Saturday, May 03, 2008


You may remember a post I did a while ago about Shakespeare’s plays being published in a comic strip format to appeal to a wider audience of young people. Well now a Dorset author has gone a step further and has re-written some of the Bard’s works in street slang. Some of the words spoken could quite easily have come out of the mouths of characters such as Ali G (Sacha Baron Cohen’s fictional comedy alter-ego) or the character of Lauren (featured on The Catherine Tate Show). Satirist Martin Baum’s book, “To Be Or Not To Be, Innit”, includes “Macbeff” and “Two Geezers of Verona”, amongst fifteen abridged versions of Shakespeare’s plays. Surprisingly The Royal Shakespeare Company have given Mr Baum’s book the thumbs up. They are currently running a campaign, “Stand Up for Shakespeare”, to introduce more people to the Bard’s works. Reading this book will certainly make people stand up, that’s for sure. It’s enough to send poor William Shakespeare spinning in his grave!

Call me old-fashioned but I’m not sure I like what this writer has done to Shakespeare’s work. Surely part of the fun of learning Shakespeare is reading the plays in Shakespearean English and learning what all the terms mean. I enjoyed studying Shakepeare's plays at school. The Complete Works of William Shakespeare containing all his plays still takes pride of place on my bookshelf. Much of the beauty of the Bard’s work lies in the language more than the actual plot. Many of Shakespeare’s plays contain finely crafted passages. These will now be reduced to quick, snappy phrases written in street slang. I wouldn’t have thought many parents would want their children to grow up speaking like this. Whatever happened to the Queen’s English? Apparently next on the list to get the street slang treatment is the works of Charles Dickens. Apparently Mr Baum is looking forward to giving Charles Dickens, “a good seeing to” if you know what he means! Oh dear!


Pamela Heywood said...

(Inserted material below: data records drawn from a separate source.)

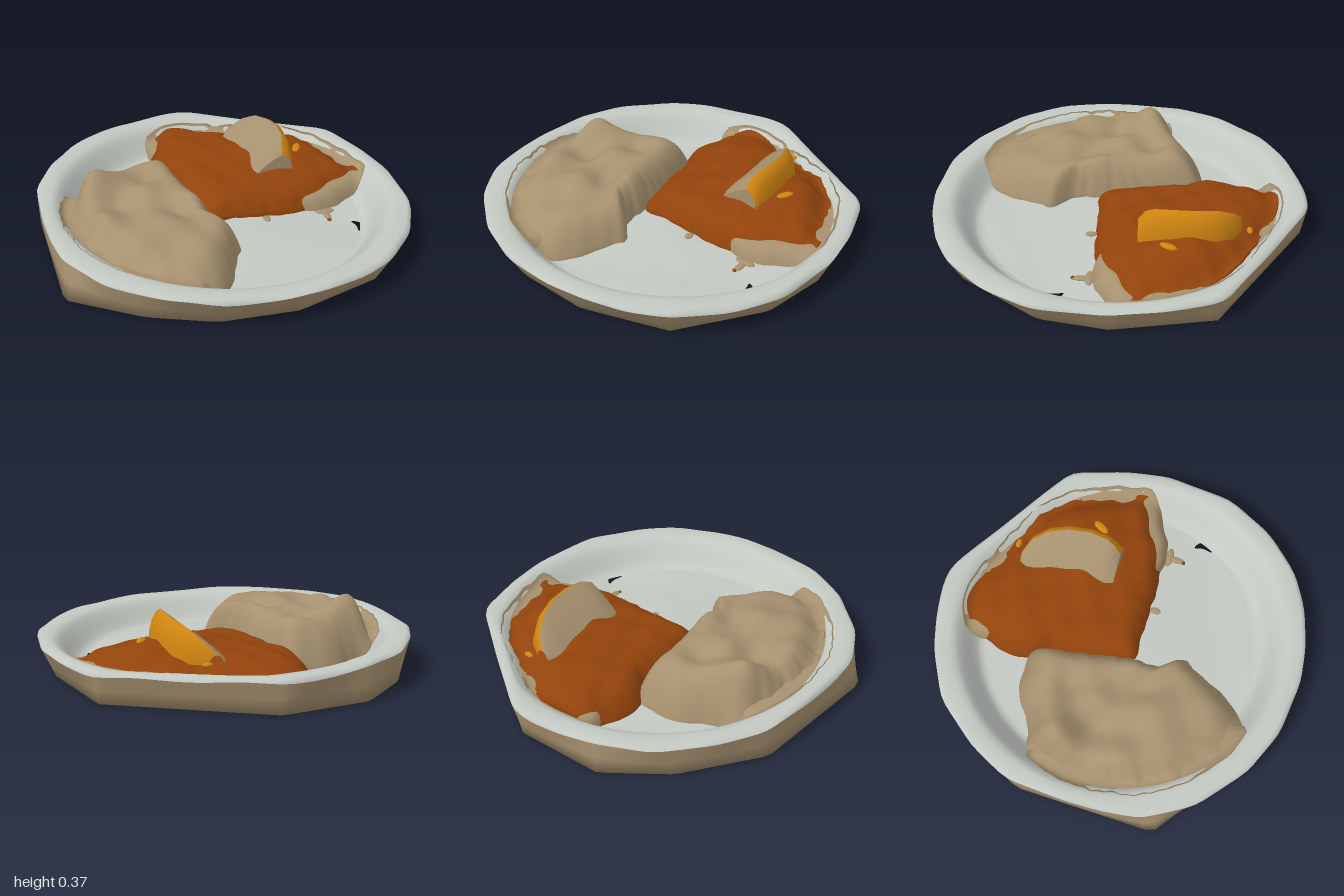
import * as THREE from 'three';

const N = 120;
const V = (x, y, z) => new THREE.Vector3(x, y, z);
const material = (name, color) => new THREE.MeshStandardMaterial({ name, color });

// Radius of a star-shaped outline around (cx, cz), sampled at N equal angles
function radii(points, cx = 0, cz = 0) {
  return Array.from({ length: N }, (_, j) => {
    const a = (j / N) * Math.PI * 2, dx = Math.cos(a), dz = Math.sin(a);
    let best = 0;
    points.forEach(([x0, z0], i) => {
      const [x1, z1] = points[(i + 1) % points.length];
      const ex = x1 - x0, ez = z1 - z0, px = x0 - cx, pz = z0 - cz;
      const d = dx * ez - dz * ex;
      if (Math.abs(d) < 1e-9) return;
      const r = (px * ez - pz * ex) / d, s = (px * dz - pz * dx) / d;
      if (s >= -1e-6 && s <= 1 + 1e-6) best = Math.max(best, r);
    });
    return best;
  });
}

// Round off the corners of a radius list
const soften = (r, passes) => {
  for (let p = 0; p < passes; p++) r = r.map((v, j) => (r[(j + N - 1) % N] + 2 * v + r[(j + 1) % N]) / 4);
  return r;
};

// Closed loop of points from radii and a height rule
const loop = (r, scale, height, cx = 0, cz = 0) => r.map((v, j) => {
  const a = (j / N) * Math.PI * 2;
  const x = cx + Math.cos(a) * v * scale, z = cz + Math.sin(a) * v * scale;
  return V(x, height(x, z), z);
});

// Skin through loops; order runs bottom to top, then outside to inside
function skin(rings, closed = true) {
  const n = rings[0].length, pos = [], idx = [];
  rings.forEach(ring => ring.forEach(p => pos.push(p.x, p.y, p.z)));
  for (let i = 0; i < rings.length - 1; i++) {
    for (let j = 0; j < (closed ? n : n - 1); j++) {
      const k = (j + 1) % n, a = i * n + j, b = i * n + k, c = a + n, d = b + n;
      idx.push(a, c, b, b, c, d);
    }
  }
  const g = new THREE.BufferGeometry();
  g.setAttribute('position', new THREE.Float32BufferAttribute(pos, 3));
  g.setIndex(idx);
  g.computeVertexNormals();
  return g;
}

const blend = (A, B, t, y) => A.map((p, j) => {
  const q = p.clone().lerp(B[j], t);
  if (y) q.y = y(q);
  return q;
});
const ripple = (x, z) => Math.sin(17 * x + 5 * z) * Math.sin(15 * z - 6 * x + 1);
const bumps = list => (x, z) => list.reduce((s, [bx, bz, h, r]) =>
  s + h * Math.exp(-((x - bx) ** 2 + (z - bz) ** 2) / (r * r)), 0);

// Plate outlines: irregular rim, inner lip and more angular foot
const rim = soften(radii([[0.07, -1], [-0.06, -1], [-0.22, -0.97], [-0.4, -0.915], [-0.65, -0.78], [-0.84, -0.54],
  [-0.95, -0.32], [-0.97, 0], [-0.965, 0.2], [-0.94, 0.4], [-0.8, 0.64], [-0.55, 0.85], [-0.3, 0.96], [0, 0.995],
  [0.2, 0.975], [0.42, 0.915], [0.6, 0.82], [0.8, 0.62], [0.93, 0.37], [0.97, 0], [0.93, -0.25], [0.83, -0.55],
  [0.5, -0.75]]), 1);
const foot = radii([[0.05, -0.97], [-0.42, -0.92], [-0.7, -0.68], [-0.95, -0.28], [-0.96, 0.47], [-0.62, 0.72],
  [-0.3, 0.86], [0.1, 0.89], [0.55, 0.76], [0.84, 0.35], [0.9, 0], [0.8, -0.52]]);
const inner = soften(rim.map(v => Math.min(0.89, v * 0.935)), 4);

// Height of the dish: deep floor curving up to the tilted rim
const rimY = x => 0.177 - 0.023 * x;
const floorBumps = bumps([[-0.1, 0.1, 0.045, 0.35], [0.665, 0.29, -0.023, 0.25]]);
function plateY(x, z) {
  const j = Math.round(((Math.atan2(z, x) / (Math.PI * 2)) + 1) * N) % N;
  const s = THREE.MathUtils.smoothstep(Math.hypot(x, z) / inner[j], 0.84, 1.01);
  const low = 0.035 + floorBumps(x, z);
  return low + (rimY(x) - low) * s;
}

// Mound of food: steep edge, uneven outline, height rule inside
function mound(outline, cx, cz, height, steep, skirt) {
  const r = soften(radii(outline, cx, cz), 1).map((v, j) => v + 0.006 * Math.sin(j * 1.1) * Math.sin(j * 0.37));
  const rings = [loop(r, 1.01, (x, z) => plateY(x, z) - 0.012, cx, cz)];
  for (let i = 0; i <= 30; i++) {
    const t = 1 - (i / 30) ** 1.5;
    rings.push(loop(r, t, (x, z) => {
      const low = plateY(x, z) + skirt;
      return low + (height(x, z) - low) * (1 - t ** steep);
    }, cx, cz));
  }
  return skin(rings);
}

export function createModel() {
  const group = new THREE.Group();
  const grey = material('plateGrey', 0xc3c8c2);
  const tan = material('tan', 0xa6916f);
  const brown = material('curryBrown', 0x92430c);
  const amber = material('amber', 0xcf8510);
  tan.side = amber.side = THREE.DoubleSide;
  const add = (name, geometry, mat) => {
    const mesh = new THREE.Mesh(geometry, mat);
    mesh.name = name;
    group.add(mesh);
    return mesh;
  };

  // Small torn hole where the floor meets the underside
  const hole = Array.from({ length: N }, (_, j) => {
    const a = (j / N) * Math.PI * 2;
    return V(0.665 + 0.02 * Math.cos(a) + 0.012 * Math.cos(2 * a), 0.012, 0.29 + 0.05 * Math.sin(a));
  });
  const base = loop(foot, 1, x => 0.005 - 0.005 * x);
  const wallTop = loop(rim, 1, (x, z) => rimY(x) - 0.014 + 0.005 * Math.sin(9 * x + 7 * z));

  // Flat underside and outer wall
  add('plateBody', skin([hole, base, blend(base, wallTop, 0.5), wallTop]), tan);

  // Rim, inner wall and floor
  const wobble = (x, z) => 0.004 * Math.sin(11 * x - 8 * z);
  const innerWall = [0.98, 0.96, 0.94, 0.92, 0.9, 0.88, 0.86].map(s => loop(inner, s, plateY));
  const floorEdge = loop(inner, 0.83, plateY);
  const floor = [0.1, 0.25, 0.4, 0.55, 0.7, 0.85, 0.95].map(t =>
    blend(floorEdge, hole, t, p => plateY(p.x, p.z) + 0.003 * ripple(p.x, p.z)));
  add('plateTop', skin([
    wallTop,
    loop(rim, 0.995, (x, z) => rimY(x) - 0.003 + wobble(x, z)),
    loop(rim, 0.975, (x, z) => rimY(x) + 0.009 + wobble(x, z)),
    blend(loop(rim, 0.96, x => rimY(x) + 0.01), loop(inner, 1, x => rimY(x) + 0.005), 0.6),
    loop(inner, 1, x => rimY(x)),
    ...innerWall, floorEdge, ...floor, hole
  ]), grey);

  // Mashed potato, with a low smear against the rim
  const mashBumps = bumps([[-0.69, -0.14, 0.12, 0.12], [-0.19, 0.12, 0.05, 0.13], [-0.25, -0.28, 0.05, 0.14],
    [-0.45, 0.3, 0.035, 0.12], [-0.56, 0.05, -0.04, 0.09], [-0.71, 0.24, 0.03, 0.12], [-0.14, 0.38, 0.03, 0.09],
    [-0.42, -0.02, 0.04, 0.1], [-0.3, 0.22, -0.03, 0.08], [-0.38, -0.16, -0.02, 0.07], [-0.52, -0.22, 0.035, 0.12]]);
  const mashY = (x, z) => 0.24 + mashBumps(x, z) + 0.015 * ripple(x, z) - 0.09 * Math.max(0, z - 0.45);
  add('mashedPotato', mound([[-0.2, -0.44], [-0.45, -0.44], [-0.6, -0.33], [-0.76, -0.28], [-0.81, -0.1],
    [-0.83, 0.1], [-0.79, 0.33], [-0.68, 0.53], [-0.5, 0.7], [-0.33, 0.78], [-0.2, 0.7], [-0.15, 0.62], [-0.1, 0.5],
    [-0.02, 0.37], [-0.12, 0.28], [-0.12, 0.1], [-0.15, -0.1], [-0.18, -0.25]], -0.45, 0.12, mashY, 8, 0.01), tan);
  add('mashSmear', mound([[-0.4, -0.3], [-0.8, -0.27], [-0.87, -0.1], [-0.885, 0.1], [-0.84, 0.35], [-0.72, 0.55],
    [-0.52, 0.73], [-0.33, 0.8], [-0.25, 0.7], [-0.3, 0.3]], -0.55, 0.15, () => 0.17, 14, 0.008), tan);

  // Curry with a thin tan edge of sauce towards the rim
  const curryBumps = bumps([[0.48, -0.36, 0.06, 0.18], [0.24, -0.3, 0.03, 0.15], [0.05, -0.52, 0.02, 0.14]]);
  const curryY = (x, z) => 0.19 - 0.02 * x + curryBumps(x, z) + 0.008 * ripple(x * 1.5, z * 1.5);
  add('curry', mound([[-0.05, -0.86], [-0.2, -0.79], [-0.27, -0.55], [-0.26, -0.42], [-0.2, -0.36], [-0.2, -0.2],
    [-0.15, 0], [-0.12, 0.12], [0.05, 0.11], [0.3, 0.11], [0.55, 0.09], [0.65, 0.02], [0.81, -0.05], [0.835, -0.1],
    [0.79, -0.25], [0.7, -0.46], [0.55, -0.62], [0.35, -0.71], [0.1, -0.82]], 0.22, -0.33, curryY, 8, 0.012), brown);
  add('sauceEdge', mound([[-0.1, -0.1], [-0.2, -0.5], [-0.24, -0.81], [-0.05, -0.88], [0.12, -0.85], [0.36, -0.75],
    [0.58, -0.65], [0.74, -0.48], [0.83, -0.26], [0.87, -0.08], [0.8, -0.01], [0.62, 0.09], [0.5, 0.11], [0.2, 0.06]],
  0.22, -0.33, () => 0.12, 20, 0.008), tan);

  // Sauce drips on the plate
  [[0.54, 0.12, 0.06, 0.025, tan], [0.54, 0.16, 0.02, 0.05, tan], [0.2, 0.14, 0.02, 0.03, tan],
    [0.535, 0.205, 0.012, 0.012, brown]].forEach(([x, z, sx, sz, mat]) => {
    const drip = add('sauceDrip', new THREE.SphereGeometry(1, 14, 8), mat);
    drip.scale.set(sx, 0.009, sz);
    drip.position.set(x, plateY(x, z), z);
  });

  // Wedge sections: z, cut foot x, ridge x, ridge y, outer foot x
  const sections = [[-0.64, 0.21, 0.25, 0.22, 0.29], [-0.6, 0.18, 0.31, 0.285, 0.37], [-0.52, 0.18, 0.36, 0.335, 0.43],
    [-0.42, 0.185, 0.395, 0.355, 0.465], [-0.3, 0.19, 0.41, 0.367, 0.475], [-0.2, 0.2, 0.4, 0.362, 0.465],
    [-0.15, 0.21, 0.385, 0.34, 0.45], [-0.115, 0.22, 0.375, 0.28, 0.44]];
  const cutLines = [1, 0.67, 0.33, 0].map(t => sections.map(([z, a, b, y]) =>
    V(a + (b - a) * t, 0.175 + (y - 0.175) * t + 0.012 * Math.sin(Math.PI * t), z)));
  const skinLines = [1, 0.75, 0.5, 0.25, 0].map(t => sections.map(([z, , b, y, o]) =>
    V(b + (o - b) * Math.sin(t * Math.PI / 2), 0.175 + (y - 0.175) * Math.cos(t * Math.PI / 2), z)));
  add('wedgeCutFace', skin(cutLines, false), tan);
  add('wedgeSkin', skin(skinLines, false), amber);
  const endPoints = [...skinLines, ...cutLines].map(line => line[line.length - 1]);
  const end = new THREE.ShapeGeometry(new THREE.Shape(endPoints.map(p => new THREE.Vector2(p.x, p.y))));
  add('wedgeEnd', end, tan).position.z = endPoints[0].z;

  // Amber flecks on the curry
  [[0.52, -0.27, 0.022, 0.05, -0.5], [0.31, -0.68, 0.028, 0.016, 0]].forEach(([x, z, sx, sz, turn]) => {
    const fleck = add('curryFleck', new THREE.SphereGeometry(1, 14, 8), amber);
    fleck.scale.set(sx, 0.012, sz);
    fleck.rotation.y = turn;
    fleck.position.set(x, curryY(x, z) + 0.002, z);
  });
  return group;
}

Kids already understand and speak like this, which is a sign of a healthy, alive language, so it's inevitable, but I suspect the reason the RSC approves is because any means that makes Shakespeare more accessible and relevant today is good and they felt that the ideas presented in his work are more important than being pedantic over the exact words.

Linda - Nickers and Ink said...

Shakespeare in slang!?!


Nickers and Ink


SandyCarlson said...

I think the comic book idea can be exciting. This seems to be a popular format for novels these days. It would be a bit like a storyboard, wouldn't it?

Appropriating the language is something else again, though. I wouldn't want it.

Marion said...

Macbeff! Oh my.

Naomi said...

I agree Pamela many kids do talk and understand street slang so it will probably make it more accessible. Just can't imagine Shakespeare's work being re-written like this!

My sentiments exactly Linda - Shakespeare in slang - Ugh! Thanks for stopping by. Hope you enjoyed your visit here.

Sandy the comic book idea is going ahead already in some schools but not sure about this type of language - doesn't really fit with a classic like Shakespeare.

That made me smile Marion. Macbeff! It's enough to send poor Will Shakespeare spinning in his grave!

ted de stratford said...

Personally, I have never been able to understand this obsession with Bill. I live in Stratford, have worked backstage at the RSC and have seen some amazing actors doing the Bard. However, for me it was always the new writers that excited me and the modern plays the RSC used to put on. Of course there will always be a place for Shakespeare but too much is unhealthy, and takes our attention of what's more important, the future of dramatic writing.

Naomi said...

I think there has always been a big obsession with Shakespeare as his works are "classics" and featured as set works by examination boards. I do like Shakespeare myself and remember seeing A Midsummer Nights Dream performed at the RSC as a student. It was excellent. I agree there are some very good up and coming writers and it's always interesting when new writer's plays and works are showcased. Thanks for stopping by. I hope you enjoyed your visit here.